Benzos have their place in certain patients, and certainly don’t inhibit compensation in the dose ranges that are normally used to treat VM. The common threshold is 5mg diazepam equivalence, but that level is rarely achieved/prescribed from what I’ve seen from folks over here.

Whether or not they have a place in your treatment ultimately depends on what hidden subcategory of disease your vestibular issues fall into: I think there are people here with central nervous system vertigo and others with peripheral, and its impossible to differentiate which as they’re grouped under the same syndrome, and the same treatment “works” for each in terms of treating symptoms. Although for those with CNS vertigo, Benzos certainly not only treat the symptoms but also the underlying cause, which is likely why a lot of people who undergo consistent treatment with Benzos are able to come off of them after some time with their disease in remission. If “compensation” were the cause of their recovery, that wouldn’t add up.

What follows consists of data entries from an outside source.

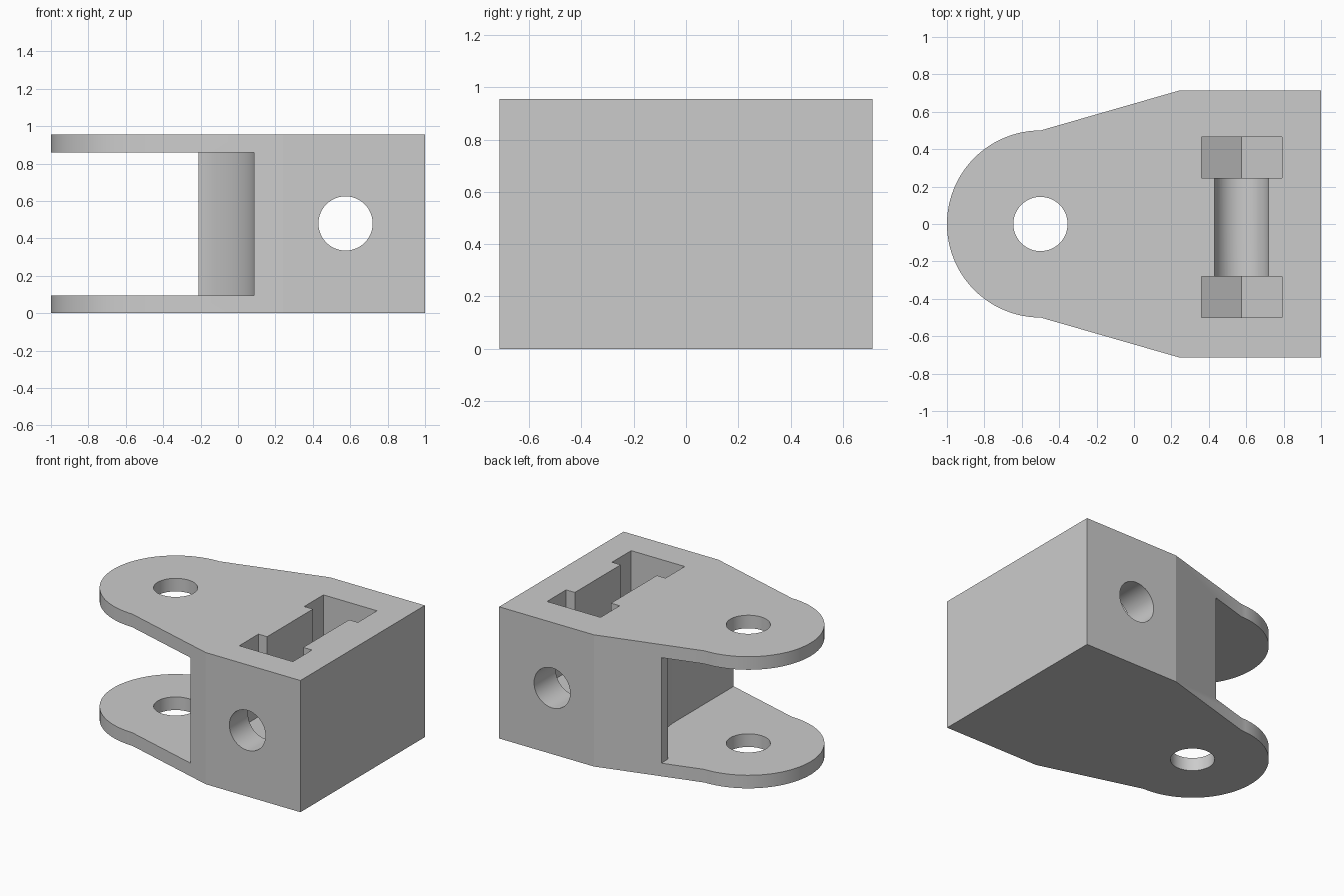
import bpy
import math
from mathutils import Vector

cube = bpy.data.objects.get("Cube")
if cube:
    bpy.data.objects.remove(cube, do_unlink=True)

HEIGHT = 0.955
PIVOT_X, BOLT_X, BOLT_Z = -0.5, 0.575, 0.48
HOLE_R = 0.145

metal = bpy.data.materials.new("plain grey")
metal.use_nodes = True
grey = (0.6, 0.6, 0.6, 1)
metal.diffuse_color = grey
metal.node_tree.nodes["Principled BSDF"].inputs["Base Color"].default_value = grey


def arc(cx, cy, r, start, end, n):
    """Points along an arc, angles in degrees."""
    angles = [math.radians(start + (end - start) * i / n) for i in range(n + 1)]
    return [(cx + r * math.cos(a), cy + r * math.sin(a)) for a in angles]


def prism(name, outline, lo, hi, axis="Z"):
    """Extrude an outline along z, or an x-z outline along y."""
    def place(p, d):
        return Vector((p[0], p[1], d)) if axis == "Z" else Vector((p[0], d, p[1]))
    n = len(outline)
    verts = [place(p, d) for d in (lo, hi) for p in outline]
    faces = [list(range(n))[::-1], list(range(n, 2 * n))]
    faces += [[i, (i + 1) % n, n + (i + 1) % n, n + i] for i in range(n)]
    if axis == "Y":
        faces = [f[::-1] for f in faces]
    mesh = bpy.data.meshes.new(name)
    mesh.from_pydata(verts, [], faces)
    mesh.materials.append(metal)
    obj = bpy.data.objects.new(name, mesh)
    bpy.context.collection.objects.link(obj)
    return obj


def cut(body, cutter):
    """Subtract the cutter and throw it away."""
    cutter.hide_render = True
    mod = body.modifiers.new("cut", "BOOLEAN")
    mod.operation = "DIFFERENCE"
    mod.solver = "EXACT"
    mod.object = cutter
    bpy.context.view_layer.objects.active = body
    bpy.ops.object.modifier_apply(modifier=mod.name)
    bpy.data.objects.remove(cutter, do_unlink=True)


# Body: rounded tongue widening into a square block
outline = arc(PIVOT_X, 0, 0.5, 90, 270, 48)
outline += [(0.24, -0.713), (1, -0.713), (1, 0.713), (0.24, 0.713)]
body = prism("clevis_body", outline, 0, HEIGHT)

# Slot between the two arms: flat on the front half, curved stop on the back
stop_r = 0.585
stop_angle = math.degrees(math.acos(0.29 / stop_r))
slot = [(-1.2, -1), (0.085, -1)]
slot += arc(PIVOT_X, 0, stop_r, 0, stop_angle, 20)
slot += [(-0.21, 1), (-1.2, 1)]
cut(body, prism("slot_cutter", slot, 0.095, 0.86))

# Pivot hole through both arms
circle = arc(PIVOT_X, 0, HOLE_R, 0, 360, 48)[:-1]
cut(body, prism("pivot_cutter", circle, -0.2, 1.2))

# Bolt bore through the block, front to back
circle = arc(BOLT_X, BOLT_Z, HOLE_R, 0, 360, 48)[:-1]
cut(body, prism("bore_cutter", circle, -1, 1, "Y"))

# Channel open to the top, with a round bottom in line with the bore
channel = arc(BOLT_X, BOLT_Z, HOLE_R, 180, 360, 24)
channel += [(BOLT_X + HOLE_R, 1.2), (BOLT_X - HOLE_R, 1.2)]
cut(body, prism("channel_cutter", channel, -0.4, 0.35, "Y"))

# Two nut pockets with a pointed hexagonal bottom
half = 0.215
side = half / math.sqrt(3)
pocket = [(BOLT_X - half, 1.2), (BOLT_X - half, BOLT_Z - side),
          (BOLT_X, BOLT_Z - 2 * side),
          (BOLT_X + half, BOLT_Z - side), (BOLT_X + half, 1.2)]
for lo, hi in ((-0.5, -0.28), (0.245, 0.465)):
    cut(body, prism("nut_pocket_cutter", pocket, lo, hi, "Y"))

# Smooth curved walls, sharp edges elsewhere
bpy.ops.object.select_all(action="DESELECT")
body.select_set(True)
bpy.context.view_layer.objects.active = body
bpy.ops.object.shade_smooth_by_angle(angle=math.radians(15))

Personally, I think the whole “compensation” thing is rather silly when it comes to vestibular migraine; if compensation were really key, then VRT would be the mainstay treatment for it, and there’s meager evidence for its use at best, and for many patients it makes them a lot worse.

The point of these prophylactic medications isn’t to mask symptoms, but to re-calibrate the underlying circuitry in your brain that’s causing the dizziness and nudge it ever so closer back to normal. These effects are persistent, although saying they’re because of “compensation” is probably inaccurate. Remember, this is a migraine disease phenotype – there is no “compensation” with migraine besides trigger management and gradual elevation of the brain’s baseline threshold to trigger migraine, which is accomplished by medication/lifestyle changes.

If your brain could achieve this itself through compensation, it wouldn’t be a disease. it would be a normal homeostatic feedback loop